Recorded data:
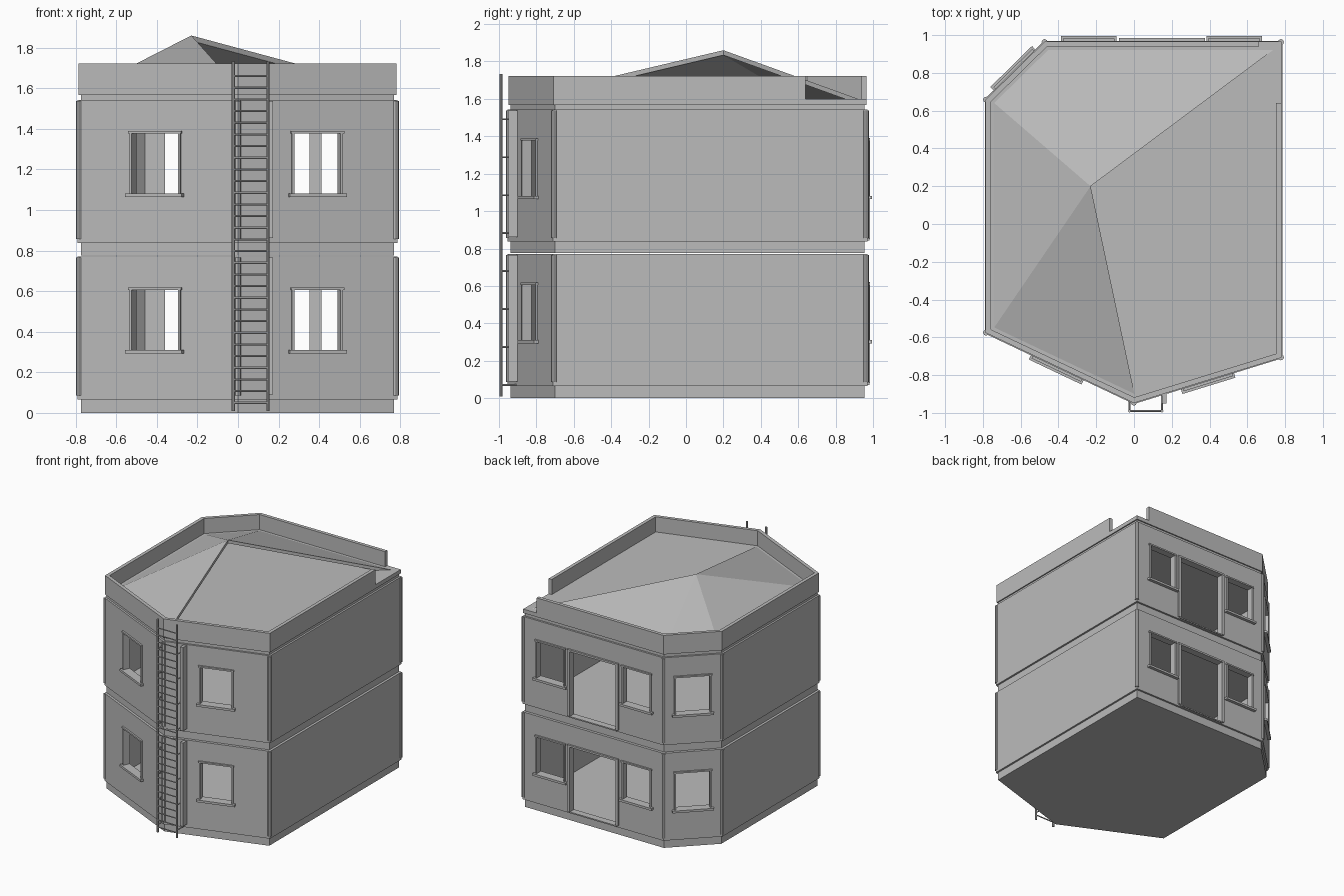
import bpy, bmesh
from mathutils import Vector, Matrix

if "Cube" in bpy.data.objects:
    bpy.data.objects.remove(bpy.data.objects["Cube"])

GREY = (0.5, 0.5, 0.5, 1)
mat = bpy.data.materials.new("concrete grey")
mat.use_nodes = True
mat.diffuse_color = GREY
mat.node_tree.nodes["Principled BSDF"].inputs["Base Color"].default_value = GREY

# Footprint, counter-clockwise from the front point
PLAN = [Vector(p) for p in ((0, -.937), (.77, -.70), (.77, .955),
                            (-.47, .955), (-.775, .655), (-.775, -.57))]
N = len(PLAN)
FRONT_RIGHT, BACK, CHAMFER, FRONT_LEFT = 0, 2, 3, 5
WALL_OUT, WALL_IN = .015, -.03


def finish(name, bm):
    bmesh.ops.recalc_face_normals(bm, faces=bm.faces)
    mesh = bpy.data.meshes.new(name)
    bm.to_mesh(mesh)
    bm.free()
    mesh.materials.append(mat)
    ob = bpy.data.objects.new(name, mesh)
    bpy.context.scene.collection.objects.link(ob)
    return ob


def edge_frame(i):
    a, b = PLAN[i], PLAN[(i + 1) % N]
    t = (b - a).normalized()
    return a, t, Vector((t.y, -t.x))


def offset(d):
    """Footprint moved outward by d with mitred corners."""
    out = []
    for i, p in enumerate(PLAN):
        n1, n2 = edge_frame(i - 1 if i else N - 1)[2], edge_frame(i)[2]
        out.append(p + (n1 + n2) * (d / (1 + n1.dot(n2))))
    return out


def slab(name, d, z0, z1):
    bm = bmesh.new()
    lo, hi = ([bm.verts.new((*p, z)) for p in offset(d)] for z in (z0, z1))
    bm.faces.new(lo)
    bm.faces.new(hi)
    for i in range(N):
        j = (i + 1) % N
        bm.faces.new((lo[i], lo[j], hi[j], hi[i]))
    return finish(name, bm)


def ring(name, d_out, d_in, z0, z1):
    bm = bmesh.new()
    loops = [[bm.verts.new((*p, z)) for p in offset(d)]
             for d, z in ((d_out, z0), (d_out, z1), (d_in, z1), (d_in, z0))]
    for k in range(4):
        a, b = loops[k], loops[(k + 1) % 4]
        for i in range(N):
            j = (i + 1) % N
            bm.faces.new((a[i], a[j], b[j], b[i]))
    return finish(name, bm)


def box(name, lo, hi, matrix=Matrix()):
    lo, hi = Vector(lo), Vector(hi)
    bm = bmesh.new()
    bmesh.ops.create_cube(bm, size=1)
    bmesh.ops.scale(bm, vec=hi - lo, verts=bm.verts)
    bmesh.ops.translate(bm, vec=(lo + hi) / 2, verts=bm.verts)
    bmesh.ops.transform(bm, matrix=matrix, verts=bm.verts)
    return finish(name, bm)


def wall_box(name, edge, x, s0, s1, d0, d1, z0, z1):
    """Box on a wall: s along it from the point at x, d outward."""
    a, t, n = edge_frame(edge)
    o = a + t * ((x - a.x) / t.x)
    m = Matrix(((t.x, n.x, 0, o.x), (t.y, n.y, 0, o.y), (0, 0, 1, 0), (0, 0, 0, 1)))
    return box(name, (s0, d0, z0), (s1, d1, z1), m)


def tube(name, p, q, r, sides=8):
    p, q = Vector(p), Vector(q)
    bm = bmesh.new()
    bmesh.ops.create_cone(bm, cap_ends=True, segments=sides, radius1=r, radius2=r,
                          depth=(q - p).length)
    m = Matrix.Translation((p + q) / 2) @ (q - p).to_track_quat('Z', 'Y').to_matrix().to_4x4()
    bmesh.ops.transform(bm, matrix=m, verts=bm.verts)
    return finish(name, bm)


def cut(ob, cutters):
    for c in cutters:
        c.hide_render = True
        mod = ob.modifiers.new("cut", 'BOOLEAN')
        mod.operation, mod.solver, mod.object = 'DIFFERENCE', 'EXACT', c
    bpy.context.view_layer.update()
    mesh = bpy.data.meshes.new_from_object(ob.evaluated_get(bpy.context.evaluated_depsgraph_get()))
    ob.modifiers.clear()
    ob.data = mesh
    for c in cutters:
        bpy.data.objects.remove(c)


# Plinth, middle band and roof deck
slab("plinth", 0, 0, .065)
slab("middle_band", 0, .775, .837)
slab("roof_deck", 0, 1.543, 1.6)

# Openings: wall, centre x, width
WINDOWS = ((FRONT_LEFT, -.40, .265), (FRONT_RIGHT, .385, .25), (CHAMFER, -.622, .265),
           (BACK, -.24, .25), (BACK, .53, .25))
DOOR_X, DOOR_W = .148, .42

for storey, base in (("lower", 0), ("upper", .772)):
    walls = ring(storey + "_walls", WALL_OUT, WALL_IN, base + .065, base + .771)
    cutters = []
    for k, (e, x, w) in enumerate(WINDOWS):
        h, z0, z1 = w / 2, base + .31, base + .605
        name = f"{storey}_window_{k + 1}"
        cutters.append(wall_box("cutter", e, x, -h, h, -.1, .1, z0, z1))
        wall_box(name + "_sill", e, x, -h - .022, h + .022, -.03, .04, z0 - .018, z0)
        wall_box(name + "_lintel", e, x, -h - .012, h + .012, -.03, .028, z1, z1 + .012)
        for s in (-1, 1):
            lo, hi = sorted((s * (h - .006), s * (h + .006)))
            wall_box(name + "_jamb", e, x, lo, hi, -.03, .025, z0, z1)
    # Back doorway with its frame
    h, z0, z1 = DOOR_W / 2, base + .08, base + .605
    cutters.append(wall_box("cutter", BACK, DOOR_X, -h, h, -.1, .1, z0, z1))
    wall_box(storey + "_door_lintel", BACK, DOOR_X, -h - .018, h + .018, -.03, .03, z1, z1 + .015)
    wall_box(storey + "_door_threshold", BACK, DOOR_X, -h, h, -.03, .025, z0 - .01, z0)
    for s in (-1, 1):
        lo, hi = sorted((s * (h - .006), s * (h + .016)))
        wall_box(storey + "_door_jamb", BACK, DOOR_X, lo, hi, -.03, .028, z0, z1)
    cut(walls, cutters)
    # Corner trims and the pipe beside the ladder
    for p in offset(.008):
        tube(storey + "_corner_trim", (*p, base + .085), (*p, base + .765), .016)
    box(storey + "_wall_pipe", (.148, -.95, base + .09), (.172, -.89, base + .765))

# Parapet, lowered at the back corner
parapet = ring("parapet", .01, -.018, 1.568, 1.722)
cut(parapet, [box("cutter", (.66, .64, 1.6), (1, 1.1, 2))])

# Hipped roof slabs, open on the side facing the low corner
bm = bmesh.new()
peak = Vector((-.23, .2, 1.86))
eave = [Vector((*p, 1.6)) for p in offset(-.035)]
path = [eave[i] for i in (2, 3, 4, 5, 0)]
drop = Vector((0, 0, -.026))
top = [bm.verts.new(p) for p in path]
low = [bm.verts.new(p + drop) for p in path]
tp, lp = bm.verts.new(peak), bm.verts.new(peak + drop)
for i in range(len(path) - 1):
    bm.faces.new((tp, top[i], top[i + 1]))
    bm.faces.new((lp, low[i + 1], low[i]))
    bm.faces.new((top[i], low[i], low[i + 1], top[i + 1]))
for i in (0, -1):
    bm.faces.new((tp, lp, low[i], top[i]))
finish("hipped_roof", bm)

# Ladder
RAILS, LADDER_Y = (-.024, .148), -.99
for x in RAILS:
    tube("ladder_rail", (x, LADDER_Y, .01), (x, LADDER_Y, 1.732), .008)
    for k in range(8):
        z = .07 + k * .203
        tube("ladder_bracket", (x, LADDER_Y, z), (x, -.885, z), .005, 6)
for k in range(29):
    z = .05 + k * .0575
    tube("ladder_rung", (RAILS[0], LADDER_Y, z), (RAILS[1], LADDER_Y, z), .005, 6)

Try it: Read through the records above and copy the lines that contain "offset".

Response below:
def offset(d):
    lo, hi = ([bm.verts.new((*p, z)) for p in offset(d)] for z in (z0, z1))
    loops = [[bm.verts.new((*p, z)) for p in offset(d)]
    for p in offset(.008):
eave = [Vector((*p, 1.6)) for p in offset(-.035)]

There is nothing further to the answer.